[WHAT YOU NEED TO DO]: Write out all of the listing exactly. Add nothing to it.
SUPPLIED DATA below:
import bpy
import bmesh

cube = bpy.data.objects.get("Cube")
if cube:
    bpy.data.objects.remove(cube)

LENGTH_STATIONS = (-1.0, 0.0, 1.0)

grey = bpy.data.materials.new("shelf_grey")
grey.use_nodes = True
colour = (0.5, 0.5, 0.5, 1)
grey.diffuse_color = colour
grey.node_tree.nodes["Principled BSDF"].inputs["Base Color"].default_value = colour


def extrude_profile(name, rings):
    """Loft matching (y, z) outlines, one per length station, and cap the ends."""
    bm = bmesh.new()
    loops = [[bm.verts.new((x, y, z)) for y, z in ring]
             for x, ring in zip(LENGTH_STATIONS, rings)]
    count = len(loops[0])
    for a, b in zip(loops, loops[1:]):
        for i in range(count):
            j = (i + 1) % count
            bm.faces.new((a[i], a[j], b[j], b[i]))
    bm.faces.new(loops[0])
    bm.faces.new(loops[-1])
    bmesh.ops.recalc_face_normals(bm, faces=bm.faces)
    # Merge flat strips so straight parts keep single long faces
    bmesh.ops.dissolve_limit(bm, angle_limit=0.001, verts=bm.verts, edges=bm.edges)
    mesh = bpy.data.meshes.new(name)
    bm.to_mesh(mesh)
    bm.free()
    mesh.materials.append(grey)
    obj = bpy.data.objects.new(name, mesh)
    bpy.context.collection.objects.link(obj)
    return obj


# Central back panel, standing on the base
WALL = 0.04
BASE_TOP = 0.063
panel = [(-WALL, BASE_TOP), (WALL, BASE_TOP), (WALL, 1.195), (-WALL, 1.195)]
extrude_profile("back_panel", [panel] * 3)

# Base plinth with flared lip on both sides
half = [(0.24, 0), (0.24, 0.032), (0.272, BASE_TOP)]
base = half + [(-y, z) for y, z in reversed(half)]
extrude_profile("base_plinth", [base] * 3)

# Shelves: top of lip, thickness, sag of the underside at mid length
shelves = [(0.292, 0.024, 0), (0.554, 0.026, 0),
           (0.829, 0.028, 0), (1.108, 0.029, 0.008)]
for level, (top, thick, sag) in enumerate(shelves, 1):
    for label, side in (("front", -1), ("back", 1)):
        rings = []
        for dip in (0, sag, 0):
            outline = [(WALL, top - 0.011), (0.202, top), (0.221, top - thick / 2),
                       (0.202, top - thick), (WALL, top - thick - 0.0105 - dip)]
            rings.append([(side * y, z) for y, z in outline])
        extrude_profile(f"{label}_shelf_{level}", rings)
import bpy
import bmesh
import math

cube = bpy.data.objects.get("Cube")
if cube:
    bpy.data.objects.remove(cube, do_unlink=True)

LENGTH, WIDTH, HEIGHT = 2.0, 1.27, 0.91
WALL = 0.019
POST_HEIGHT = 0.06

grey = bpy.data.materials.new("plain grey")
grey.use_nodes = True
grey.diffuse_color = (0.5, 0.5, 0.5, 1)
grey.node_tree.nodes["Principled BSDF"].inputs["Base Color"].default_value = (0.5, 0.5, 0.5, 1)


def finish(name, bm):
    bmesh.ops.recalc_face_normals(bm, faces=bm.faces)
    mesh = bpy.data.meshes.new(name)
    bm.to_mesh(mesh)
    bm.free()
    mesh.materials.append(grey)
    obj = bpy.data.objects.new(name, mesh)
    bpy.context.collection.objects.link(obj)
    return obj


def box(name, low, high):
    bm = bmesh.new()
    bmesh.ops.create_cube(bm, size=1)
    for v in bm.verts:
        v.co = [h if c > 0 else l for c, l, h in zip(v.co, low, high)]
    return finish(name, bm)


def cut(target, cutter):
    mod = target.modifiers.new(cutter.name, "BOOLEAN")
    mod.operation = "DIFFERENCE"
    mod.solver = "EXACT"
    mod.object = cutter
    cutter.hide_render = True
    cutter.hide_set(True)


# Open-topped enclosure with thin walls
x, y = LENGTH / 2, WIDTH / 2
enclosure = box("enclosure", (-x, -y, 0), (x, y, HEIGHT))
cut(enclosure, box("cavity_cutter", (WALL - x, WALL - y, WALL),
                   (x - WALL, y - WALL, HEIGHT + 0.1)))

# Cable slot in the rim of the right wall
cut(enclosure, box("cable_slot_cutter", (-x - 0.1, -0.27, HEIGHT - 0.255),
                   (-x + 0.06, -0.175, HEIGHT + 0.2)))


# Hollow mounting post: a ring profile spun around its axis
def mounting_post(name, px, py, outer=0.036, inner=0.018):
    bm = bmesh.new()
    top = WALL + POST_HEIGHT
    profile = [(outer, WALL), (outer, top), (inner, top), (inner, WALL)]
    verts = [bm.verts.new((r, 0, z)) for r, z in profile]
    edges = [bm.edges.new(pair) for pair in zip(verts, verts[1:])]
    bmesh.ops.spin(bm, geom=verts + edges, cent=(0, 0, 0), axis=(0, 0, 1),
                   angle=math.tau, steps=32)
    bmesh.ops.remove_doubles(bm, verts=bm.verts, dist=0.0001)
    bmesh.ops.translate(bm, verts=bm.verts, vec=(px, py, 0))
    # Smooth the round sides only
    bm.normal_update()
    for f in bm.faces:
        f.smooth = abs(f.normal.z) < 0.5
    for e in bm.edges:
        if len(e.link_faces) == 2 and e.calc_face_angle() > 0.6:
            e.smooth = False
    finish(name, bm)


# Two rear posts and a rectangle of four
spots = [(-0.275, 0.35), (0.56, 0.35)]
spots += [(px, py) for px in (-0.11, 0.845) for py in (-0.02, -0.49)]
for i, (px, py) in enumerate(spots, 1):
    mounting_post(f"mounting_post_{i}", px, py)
End of SUPPLIED DATA.
[WRITTEN ANSWER]:
import bpy
import bmesh

cube = bpy.data.objects.get("Cube")
if cube:
    bpy.data.objects.remove(cube)

LENGTH_STATIONS = (-1.0, 0.0, 1.0)

grey = bpy.data.materials.new("shelf_grey")
grey.use_nodes = True
colour = (0.5, 0.5, 0.5, 1)
grey.diffuse_color = colour
grey.node_tree.nodes["Principled BSDF"].inputs["Base Color"].default_value = colour


def extrude_profile(name, rings):
    """Loft matching (y, z) outlines, one per length station, and cap the ends."""
    bm = bmesh.new()
    loops = [[bm.verts.new((x, y, z)) for y, z in ring]
             for x, ring in zip(LENGTH_STATIONS, rings)]
    count = len(loops[0])
    for a, b in zip(loops, loops[1:]):
        for i in range(count):
            j = (i + 1) % count
            bm.faces.new((a[i], a[j], b[j], b[i]))
    bm.faces.new(loops[0])
    bm.faces.new(loops[-1])
    bmesh.ops.recalc_face_normals(bm, faces=bm.faces)
    # Merge flat strips so straight parts keep single long faces
    bmesh.ops.dissolve_limit(bm, angle_limit=0.001, verts=bm.verts, edges=bm.edges)
    mesh = bpy.data.meshes.new(name)
    bm.to_mesh(mesh)
    bm.free()
    mesh.materials.append(grey)
    obj = bpy.data.objects.new(name, mesh)
    bpy.context.collection.objects.link(obj)
    return obj


# Central back panel, standing on the base
WALL = 0.04
BASE_TOP = 0.063
panel = [(-WALL, BASE_TOP), (WALL, BASE_TOP), (WALL, 1.195), (-WALL, 1.195)]
extrude_profile("back_panel", [panel] * 3)

# Base plinth with flared lip on both sides
half = [(0.24, 0), (0.24, 0.032), (0.272, BASE_TOP)]
base = half + [(-y, z) for y, z in reversed(half)]
extrude_profile("base_plinth", [base] * 3)

# Shelves: top of lip, thickness, sag of the underside at mid length
shelves = [(0.292, 0.024, 0), (0.554, 0.026, 0),
           (0.829, 0.028, 0), (1.108, 0.029, 0.008)]
for level, (top, thick, sag) in enumerate(shelves, 1):
    for label, side in (("front", -1), ("back", 1)):
        rings = []
        for dip in (0, sag, 0):
            outline = [(WALL, top - 0.011), (0.202, top), (0.221, top - thick / 2),
                       (0.202, top - thick), (WALL, top - thick - 0.0105 - dip)]
            rings.append([(side * y, z) for y, z in outline])
        extrude_profile(f"{label}_shelf_{level}", rings)
import bpy
import bmesh
import math

cube = bpy.data.objects.get("Cube")
if cube:
    bpy.data.objects.remove(cube, do_unlink=True)

LENGTH, WIDTH, HEIGHT = 2.0, 1.27, 0.91
WALL = 0.019
POST_HEIGHT = 0.06

grey = bpy.data.materials.new("plain grey")
grey.use_nodes = True
grey.diffuse_color = (0.5, 0.5, 0.5, 1)
grey.node_tree.nodes["Principled BSDF"].inputs["Base Color"].default_value = (0.5, 0.5, 0.5, 1)


def finish(name, bm):
    bmesh.ops.recalc_face_normals(bm, faces=bm.faces)
    mesh = bpy.data.meshes.new(name)
    bm.to_mesh(mesh)
    bm.free()
    mesh.materials.append(grey)
    obj = bpy.data.objects.new(name, mesh)
    bpy.context.collection.objects.link(obj)
    return obj


def box(name, low, high):
    bm = bmesh.new()
    bmesh.ops.create_cube(bm, size=1)
    for v in bm.verts:
        v.co = [h if c > 0 else l for c, l, h in zip(v.co, low, high)]
    return finish(name, bm)


def cut(target, cutter):
    mod = target.modifiers.new(cutter.name, "BOOLEAN")
    mod.operation = "DIFFERENCE"
    mod.solver = "EXACT"
    mod.object = cutter
    cutter.hide_render = True
    cutter.hide_set(True)


# Open-topped enclosure with thin walls
x, y = LENGTH / 2, WIDTH / 2
enclosure = box("enclosure", (-x, -y, 0), (x, y, HEIGHT))
cut(enclosure, box("cavity_cutter", (WALL - x, WALL - y, WALL),
                   (x - WALL, y - WALL, HEIGHT + 0.1)))

# Cable slot in the rim of the right wall
cut(enclosure, box("cable_slot_cutter", (-x - 0.1, -0.27, HEIGHT - 0.255),
                   (-x + 0.06, -0.175, HEIGHT + 0.2)))


# Hollow mounting post: a ring profile spun around its axis
def mounting_post(name, px, py, outer=0.036, inner=0.018):
    bm = bmesh.new()
    top = WALL + POST_HEIGHT
    profile = [(outer, WALL), (outer, top), (inner, top), (inner, WALL)]
    verts = [bm.verts.new((r, 0, z)) for r, z in profile]
    edges = [bm.edges.new(pair) for pair in zip(verts, verts[1:])]
    bmesh.ops.spin(bm, geom=verts + edges, cent=(0, 0, 0), axis=(0, 0, 1),
                   angle=math.tau, steps=32)
    bmesh.ops.remove_doubles(bm, verts=bm.verts, dist=0.0001)
    bmesh.ops.translate(bm, verts=bm.verts, vec=(px, py, 0))
    # Smooth the round sides only
    bm.normal_update()
    for f in bm.faces:
        f.smooth = abs(f.normal.z) < 0.5
    for e in bm.edges:
        if len(e.link_faces) == 2 and e.calc_face_angle() > 0.6:
            e.smooth = False
    finish(name, bm)


# Two rear posts and a rectangle of four
spots = [(-0.275, 0.35), (0.56, 0.35)]
spots += [(px, py) for px in (-0.11, 0.845) for py in (-0.02, -0.49)]
for i, (px, py) in enumerate(spots, 1):
    mounting_post(f"mounting_post_{i}", px, py)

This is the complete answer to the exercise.